Work required: Word for word, please restate each record and pass over the pictures.

Data shown:
★ ★ ★ ★ ★
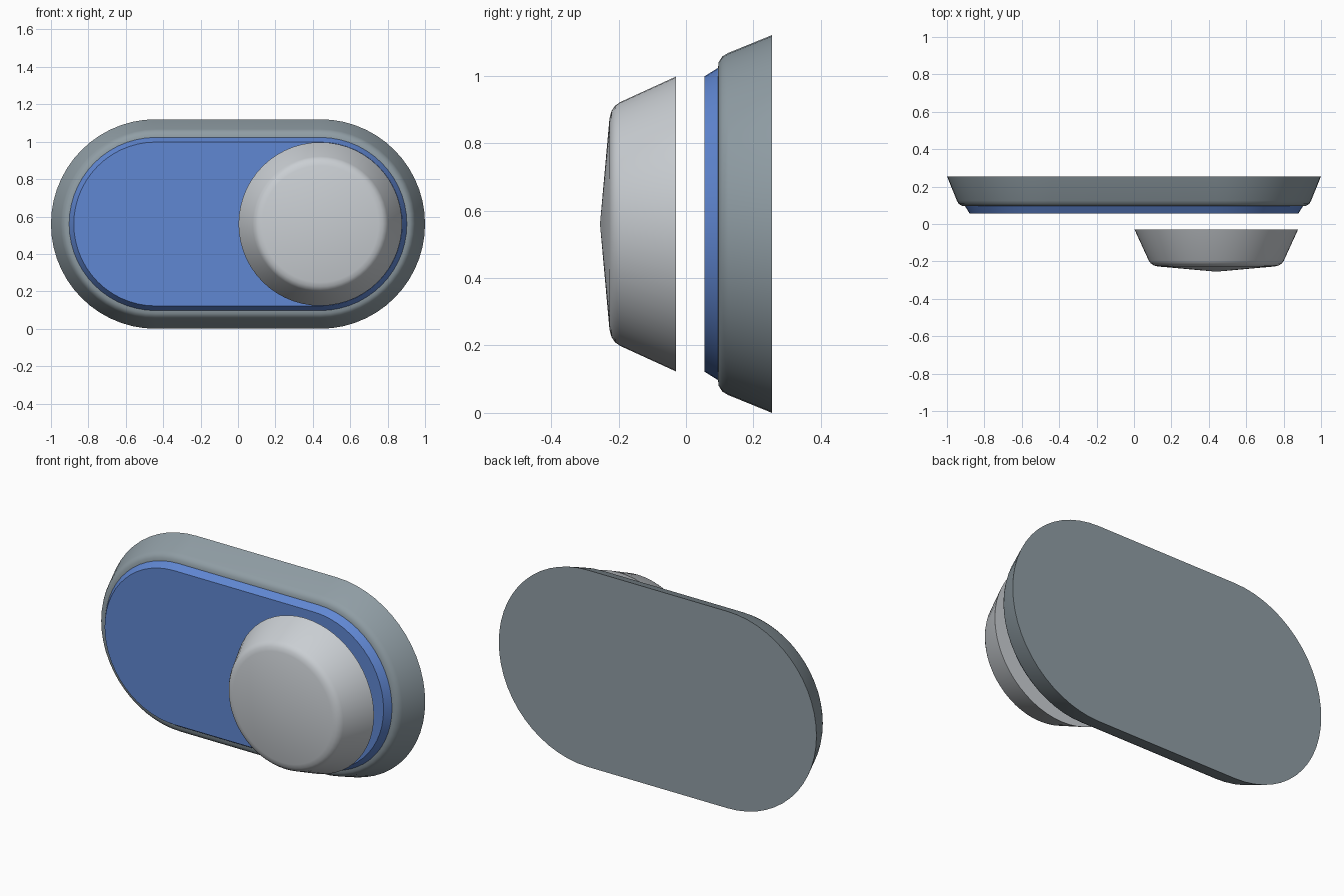
import bpy, bmesh, math

default = bpy.data.objects.get("Cube")
if default:
    bpy.data.objects.remove(default, do_unlink=True)

CENTRE_Z = 0.56      # height of the switch axis
HALF = 0.44          # half length of the straight run
ARC = 28             # segments per half circle


def material(name, rgb):
    mat = bpy.data.materials.new(name)
    mat.use_nodes = True
    mat.diffuse_color = (*rgb, 1)
    mat.node_tree.nodes["Principled BSDF"].inputs["Base Color"].default_value = (*rgb, 1)
    return mat


def loft(name, profile, half, mat, x=0, back=False, front=False):
    """Stack pill-shaped rings from (radius, y) pairs, back to front."""
    bm = bmesh.new()
    rings = []
    for radius, y in profile:
        ring = []
        for side in (1, -1):
            for i in range(ARC + 1):
                a = -math.pi / 2 + math.pi * i / ARC
                ring.append(bm.verts.new((x + side * (half + radius * math.cos(a)), y,
                                          CENTRE_Z + side * radius * math.sin(a))))
        rings.append(ring)
    n = len(rings[0])
    for a, b in zip(rings, rings[1:]):
        for i in range(n):
            j = (i + 1) % n
            bm.faces.new((a[i], a[j], b[j], b[i]))
    if back:
        bm.faces.new(rings[0][::-1])
    if front:
        bm.faces.new(rings[-1])
    bmesh.ops.remove_doubles(bm, verts=bm.verts, dist=1e-5)
    mesh = bpy.data.meshes.new(name)
    bm.to_mesh(mesh)
    bm.free()
    obj = bpy.data.objects.new(name, mesh)
    bpy.context.collection.objects.link(obj)
    mesh.materials.append(mat)
    bpy.ops.object.select_all(action='DESELECT')
    obj.select_set(True)
    bpy.context.view_layer.objects.active = obj
    bpy.ops.object.shade_smooth_by_angle(angle=math.radians(40))
    return obj


slate = material("slate grey", (0.28, 0.34, 0.375))
blue = material("blue", (0.117, 0.242, 0.645))
silver = material("light grey", (0.59, 0.62, 0.65))

# Sloped housing with a rounded front lip
loft("switch_housing",
     [(0.56, 0.255), (0.507, 0.125), (0.497, 0.108), (0.48, 0.097), (0.463, 0.095)],
     HALF, slate, back=True)

# Raised blue panel
loft("switch_panel", [(0.463, 0.095), (0.438, 0.055)], HALF, blue, front=True)

# Floating round knob with a shallow conical face
loft("switch_knob",
     [(0.437, -0.03), (0.361, -0.196), (0.351, -0.21), (0.335, -0.221),
      (0.312, -0.227), (0, -0.255)],
     0, silver, x=HALF, back=True)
★ ★ ★ ★ ★
Result for this exercise:
import bpy, bmesh, math

default = bpy.data.objects.get("Cube")
if default:
    bpy.data.objects.remove(default, do_unlink=True)

CENTRE_Z = 0.56      # height of the switch axis
HALF = 0.44          # half length of the straight run
ARC = 28             # segments per half circle


def material(name, rgb):
    mat = bpy.data.materials.new(name)
    mat.use_nodes = True
    mat.diffuse_color = (*rgb, 1)
    mat.node_tree.nodes["Principled BSDF"].inputs["Base Color"].default_value = (*rgb, 1)
    return mat


def loft(name, profile, half, mat, x=0, back=False, front=False):
    """Stack pill-shaped rings from (radius, y) pairs, back to front."""
    bm = bmesh.new()
    rings = []
    for radius, y in profile:
        ring = []
        for side in (1, -1):
            for i in range(ARC + 1):
                a = -math.pi / 2 + math.pi * i / ARC
                ring.append(bm.verts.new((x + side * (half + radius * math.cos(a)), y,
                                          CENTRE_Z + side * radius * math.sin(a))))
        rings.append(ring)
    n = len(rings[0])
    for a, b in zip(rings, rings[1:]):
        for i in range(n):
            j = (i + 1) % n
            bm.faces.new((a[i], a[j], b[j], b[i]))
    if back:
        bm.faces.new(rings[0][::-1])
    if front:
        bm.faces.new(rings[-1])
    bmesh.ops.remove_doubles(bm, verts=bm.verts, dist=1e-5)
    mesh = bpy.data.meshes.new(name)
    bm.to_mesh(mesh)
    bm.free()
    obj = bpy.data.objects.new(name, mesh)
    bpy.context.collection.objects.link(obj)
    mesh.materials.append(mat)
    bpy.ops.object.select_all(action='DESELECT')
    obj.select_set(True)
    bpy.context.view_layer.objects.active = obj
    bpy.ops.object.shade_smooth_by_angle(angle=math.radians(40))
    return obj


slate = material("slate grey", (0.28, 0.34, 0.375))
blue = material("blue", (0.117, 0.242, 0.645))
silver = material("light grey", (0.59, 0.62, 0.65))

# Sloped housing with a rounded front lip
loft("switch_housing",
     [(0.56, 0.255), (0.507, 0.125), (0.497, 0.108), (0.48, 0.097), (0.463, 0.095)],
     HALF, slate, back=True)

# Raised blue panel
loft("switch_panel", [(0.463, 0.095), (0.438, 0.055)], HALF, blue, front=True)

# Floating round knob with a shallow conical face
loft("switch_knob",
     [(0.437, -0.03), (0.361, -0.196), (0.351, -0.21), (0.335, -0.221),
      (0.312, -0.227), (0, -0.255)],
     0, silver, x=HALF, back=True)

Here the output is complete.